Thought #4: Pick up after yourself and the other people in your entourage!
Enough said 🙂
Thought #5: When the opportunity to help someone else presents itself ….take it!
We are all busy, and I get that often we are running from thing to thing and we can’t. But there are times when we aren’t in a hurry and we can take that extra moment to make a difference. Maybe it’s letting the person behind you with the 3 kids in tow go 1st in the check out lane or helping the stressed out mother whose little one is throwing a temper tantrum rather than judging her parenting skills. Perhaps it’s assisting someone recover their hat or pick up the stuff the wind just carried away. Maybe it’s even paying for the guy behind us at Starbucks or just letting someone know that you “get it” when they are getting frustrated. Paying attention to the little things and making them just a bit better can make a HUGE difference in someone’s day, and I challenge you to make it a habit!
Thought #6: Don’t jump to conclusions

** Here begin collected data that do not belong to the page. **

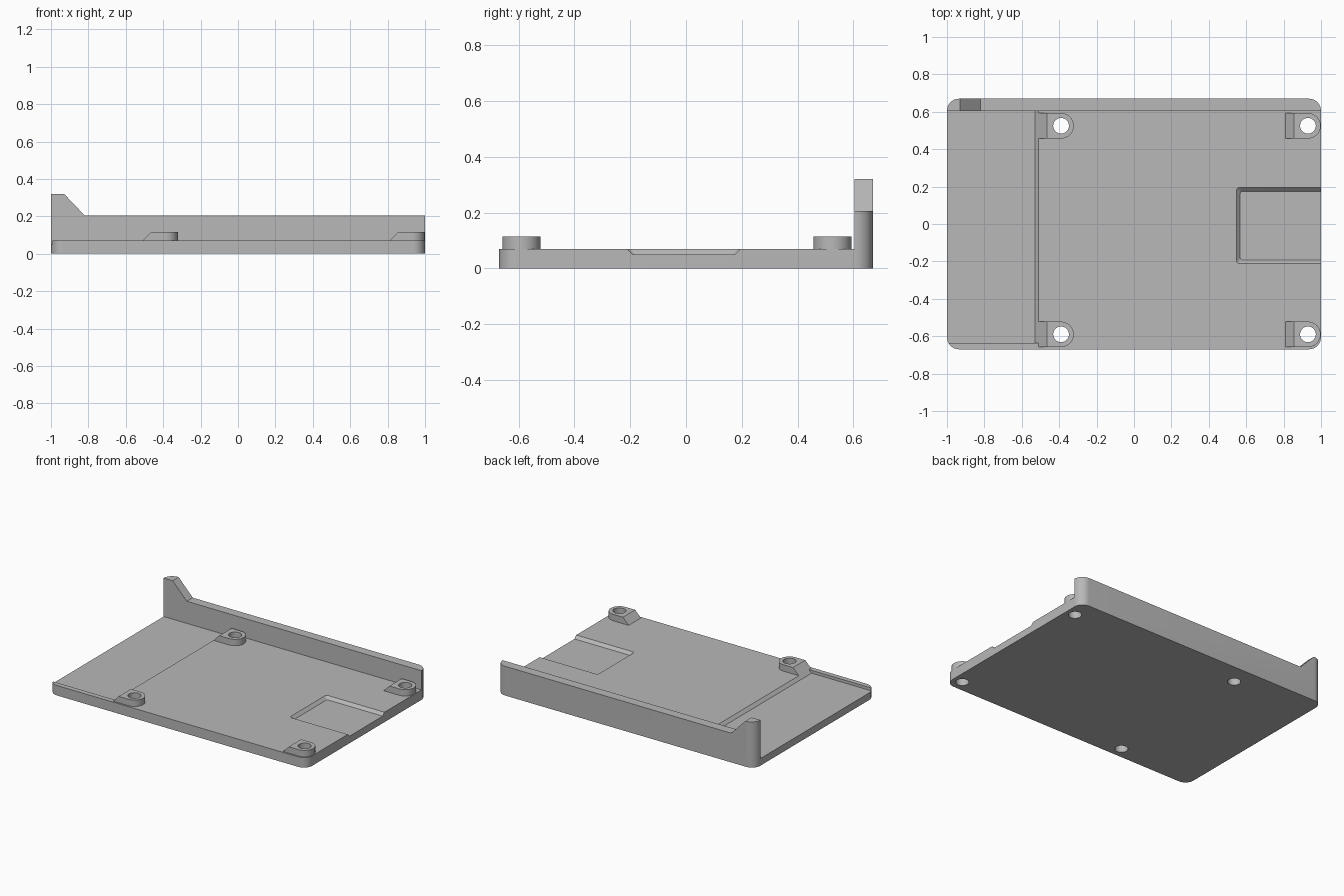
import bpy, bmesh, math

cube = bpy.data.objects.get("Cube")
if cube:
    bpy.data.objects.remove(cube)

grey = bpy.data.materials.new("plain grey")
grey.use_nodes = True
grey.diffuse_color = (0.48, 0.48, 0.48, 1)
grey.node_tree.nodes["Principled BSDF"].inputs["Base Color"].default_value = grey.diffuse_color


def loft(name, lower, upper):
    """Closed solid between two matching loops of 3D points."""
    bm = bmesh.new()
    a = [bm.verts.new(p) for p in lower]
    b = [bm.verts.new(p) for p in upper]
    bm.faces.new(a[::-1])
    bm.faces.new(b)
    n = len(a)
    for i in range(n):
        j = (i + 1) % n
        bm.faces.new((a[i], a[j], b[j], b[i]))
    bmesh.ops.recalc_face_normals(bm, faces=bm.faces)
    mesh = bpy.data.meshes.new(name)
    bm.to_mesh(mesh)
    bm.free()
    mesh.materials.append(grey)
    ob = bpy.data.objects.new(name, mesh)
    bpy.context.collection.objects.link(ob)
    return ob


def rounded(x0, x1, y0, y1, r, z, steps=10):
    """Rounded rectangle loop at height z."""
    pts = []
    corners = [(x1 - r, y1 - r), (x0 + r, y1 - r), (x0 + r, y0 + r), (x1 - r, y0 + r)]
    for k, (cx, cy) in enumerate(corners):
        for i in range(steps + 1):
            t = (k + i / steps) * math.pi / 2
            pts.append((cx + r * math.cos(t), cy + r * math.sin(t), z))
    return pts


def side_prism(name, profile, y0, y1):
    """Extrude an x-z profile along y."""
    return loft(name, [(x, y0, z) for x, z in profile], [(x, y1, z) for x, z in profile])


def circle(cx, cy, r, z, n=40):
    return [(cx + r * math.cos(math.tau * i / n), cy + r * math.sin(math.tau * i / n), z)
            for i in range(n)]


def cut(target, cutter):
    cutter.hide_render = True
    mod = target.modifiers.new("cut", 'BOOLEAN')
    mod.operation = 'DIFFERENCE'
    mod.solver = 'EXACT'
    mod.object = cutter
    bpy.context.view_layer.objects.active = target
    bpy.ops.object.modifier_apply(modifier=mod.name)
    bpy.data.objects.remove(cutter)


PLATE, FLOOR, WALL, PEAK, POST = 0.07, 0.05, 0.205, 0.32, 0.115

# Tray: rounded block carved down to a plate with a wall along the back
tray = loft("tray", rounded(-1, 1, -0.67, 0.67, 0.065, 0),
            rounded(-1, 1, -0.67, 0.67, 0.065, PEAK))
cut(tray, side_prism("space_above_plate",
                     [(-2, PLATE), (2, PLATE), (2, 1), (-2, 1)], -1, 0.604))
cut(tray, side_prism("wall_top_slope",
                     [(-0.82, WALL), (2, WALL), (2, 0.42), (-0.83, 0.42), (-0.93, PEAK)], 0.5, 1))

# Shallow step on the right end, leaving a thin front rail
cut(tray, side_prism("end_step",
                     [(-2, FLOOR), (-0.53, FLOOR), (-0.49, 0.09), (-2, 0.09)], -0.635, 0.604))

# Sloped recess open to the left edge
cut(tray, loft("side_recess", rounded(0.568, 2, -0.192, 0.175, 0.012, FLOOR),
               rounded(0.522, 2, -0.238, 0.221, 0.025, 0.096)))

# Ramped screw posts with holes through the plate
posts = []
for side, cx in (("right", -0.39), ("left", 0.93)):
    for end, cy in (("front", -0.59), ("back", 0.525)):
        loops = []
        for z, tail in ((PLATE, 0.12), (POST, 0.075)):
            arc = [(cx + 0.068 * math.cos(t), cy + 0.068 * math.sin(t), z)
                   for t in (math.pi * (i / 20 - 0.5) for i in range(21))]
            loops.append(arc + [(cx - tail, cy + 0.068, z), (cx - tail, cy - 0.068, z)])
        post = loft(f"{end}_{side}_post", *loops)
        for part in (tray, post):
            cut(part, loft("screw_hole", circle(cx, cy, 0.042, -0.1), circle(cx, cy, 0.042, 0.5)))
        posts.append(post)

# Smooth the curved sides, keep hard edges crisp
bpy.ops.object.select_all(action='DESELECT')
for ob in [tray] + posts:
    ob.select_set(True)
bpy.context.view_layer.objects.active = tray
bpy.ops.object.shade_smooth_by_angle(angle=math.radians(30))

I can hear it now…those of you who say isn’t that what you are doing? And no I’m not. I’m just writing about the behaviors I see first hand and am making suggestions that would make each situation just a little bit better for everyone involved. I don’t judge the lady in a hurry, I just ask that she is considerate of those around her. I don’t judge the mom with the screaming kids, but have a suggestion for how her next outing might be better.
You see I get that life is full of crap. I get that you still have to go to the grocery store hours after your father passes away. I understand that sometimes you need a break or have to get out and the only place you can go is the park. I feel for the mom who’s toddler runs off screaming and they have to go get them amidst rolling eyes and judging stares. I’ve been there wandering aimlessly through the isles with tears streaming down my face when all I wanted was to have him home for Christmas. Trust me I’ve been there.
But when a stranger comes up to you and says “Who do you have to buy for”? and helps you choose gifts for your kids when you can’t focus, you really “get it”. You get that it’s about participating in our lives no matter what it is we are doing. It’s about being part of a community of people who support one another in small and meaningful ways. And it’s NOT about judgement.
The 5 minutes in which that stranger, who btw happened to be a military spouse and understood why I was so lost, made such a difference in my life that I will be forever grateful. And I don’t even know who she is. That is what I’m talking about. The small things. The important things. The things that as a society we are seeing less of. No matter where you are, at the park, at the store, with your dog, with your kids you participate in the actions around you in a way that affects others. And you get to choose how you do it. Choose attitude and negativity, or choose the right way. It’s up to you whether you will participate with impact, compassion, responsibility and love verses living a life filled with negativity, attitude, rudeness or impatience.
So whether it’s being attentive at the park, or patient at the grocery store or offering a helping hand, as Gandhi would say “Be the change you want to see in the world”. It matters to everyone around you!
~Judy Davis, the Direction Diva is a motivational speaker, author and lifestyle blogger as well as a military life and teen suicide prevention expert. Co-founder of LivingThruCrisis.com, Judy’s books Right Side Up and Warning Signs: Is Your Teen at Risk are go to resources for families and her websites are filled with tips, inspiration and resources for those looking for direction. Connect with Judy at TheDirectionDiva.com